I appreciated Chris Tarantino’s letter [“Give ‘Bully Breeds’ a Chance,” Sept. 9, Xpress], and his eloquent advocacy for these dogs. However, my personal experience with pit bulls, including my own beloved Clara and those of neighbors, makes it clear to me that these dogs, through no fault of their own, have an overpowering instinctual drive to attack and kill other animals. This is the result of many generations of careful breeding by men who evidently enjoy watching animals kill each other.
My dog, Clara, was the sweetest, most affectionate person imaginable, and yet she killed my cat, with whom she had lived for two years. I realized then that pit bulls must never be given unsupervised access to any other animal (or child). Responsible management is critical.

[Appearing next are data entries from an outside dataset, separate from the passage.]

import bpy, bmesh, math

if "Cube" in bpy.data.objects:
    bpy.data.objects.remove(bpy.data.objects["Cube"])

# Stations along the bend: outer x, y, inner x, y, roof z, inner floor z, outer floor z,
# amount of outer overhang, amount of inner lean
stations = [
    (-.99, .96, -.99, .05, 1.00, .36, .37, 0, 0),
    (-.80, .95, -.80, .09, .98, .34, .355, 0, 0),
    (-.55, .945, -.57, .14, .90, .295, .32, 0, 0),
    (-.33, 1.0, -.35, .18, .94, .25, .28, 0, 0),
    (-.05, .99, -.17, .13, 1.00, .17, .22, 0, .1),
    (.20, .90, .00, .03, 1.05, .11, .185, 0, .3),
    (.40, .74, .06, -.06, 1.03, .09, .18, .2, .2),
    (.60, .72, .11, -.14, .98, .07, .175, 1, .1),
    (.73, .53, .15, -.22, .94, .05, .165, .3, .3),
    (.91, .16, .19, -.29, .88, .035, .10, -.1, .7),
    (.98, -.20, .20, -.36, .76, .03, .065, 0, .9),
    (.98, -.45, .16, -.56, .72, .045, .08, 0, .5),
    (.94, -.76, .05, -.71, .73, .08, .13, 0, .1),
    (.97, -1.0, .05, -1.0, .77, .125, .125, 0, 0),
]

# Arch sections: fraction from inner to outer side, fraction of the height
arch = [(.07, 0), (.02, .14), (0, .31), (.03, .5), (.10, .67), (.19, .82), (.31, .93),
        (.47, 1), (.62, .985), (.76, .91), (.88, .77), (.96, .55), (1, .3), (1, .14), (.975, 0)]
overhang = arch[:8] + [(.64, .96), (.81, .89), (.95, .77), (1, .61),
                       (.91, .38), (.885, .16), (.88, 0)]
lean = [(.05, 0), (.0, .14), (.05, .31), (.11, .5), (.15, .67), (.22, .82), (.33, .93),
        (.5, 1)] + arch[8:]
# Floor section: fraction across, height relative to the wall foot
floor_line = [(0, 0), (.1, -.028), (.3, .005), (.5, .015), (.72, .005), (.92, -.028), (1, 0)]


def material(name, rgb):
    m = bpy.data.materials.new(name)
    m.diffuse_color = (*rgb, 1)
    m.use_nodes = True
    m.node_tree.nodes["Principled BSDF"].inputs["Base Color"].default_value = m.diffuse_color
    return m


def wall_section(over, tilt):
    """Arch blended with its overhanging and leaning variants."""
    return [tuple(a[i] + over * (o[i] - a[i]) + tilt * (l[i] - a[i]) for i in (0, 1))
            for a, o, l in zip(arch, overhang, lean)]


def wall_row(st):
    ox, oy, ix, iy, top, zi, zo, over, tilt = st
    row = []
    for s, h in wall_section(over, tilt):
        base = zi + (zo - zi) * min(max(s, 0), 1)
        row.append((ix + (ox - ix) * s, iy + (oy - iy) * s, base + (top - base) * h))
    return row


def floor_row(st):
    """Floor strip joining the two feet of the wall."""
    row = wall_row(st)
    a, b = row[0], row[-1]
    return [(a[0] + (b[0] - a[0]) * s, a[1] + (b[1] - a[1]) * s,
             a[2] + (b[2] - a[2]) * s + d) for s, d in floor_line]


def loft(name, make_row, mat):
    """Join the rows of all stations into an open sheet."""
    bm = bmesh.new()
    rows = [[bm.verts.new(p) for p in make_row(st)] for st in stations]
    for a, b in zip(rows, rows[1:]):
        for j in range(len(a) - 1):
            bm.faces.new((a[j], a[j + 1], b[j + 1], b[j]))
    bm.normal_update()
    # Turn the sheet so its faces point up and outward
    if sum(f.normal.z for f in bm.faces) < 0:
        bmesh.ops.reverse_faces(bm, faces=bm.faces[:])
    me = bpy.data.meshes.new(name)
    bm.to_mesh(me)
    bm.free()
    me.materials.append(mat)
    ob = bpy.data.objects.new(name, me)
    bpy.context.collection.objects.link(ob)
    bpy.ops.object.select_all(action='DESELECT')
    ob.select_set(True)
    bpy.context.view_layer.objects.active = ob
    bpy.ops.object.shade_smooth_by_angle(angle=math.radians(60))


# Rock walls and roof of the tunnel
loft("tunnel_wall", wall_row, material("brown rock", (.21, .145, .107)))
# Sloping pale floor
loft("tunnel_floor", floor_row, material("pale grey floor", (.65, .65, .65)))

Chris Tarantino is right in saying that these dogs should not be killed (no animals should be), but, I will argue, they should also not be bred — that this breed is so dangerous to other animals that it should be allowed to go extinct. This will happen, I am guessing, only when demand for pit bulls drops to zero, when men with low self-esteem no longer need dangerous dogs to make themselves feel powerful.
— Rusty Sivils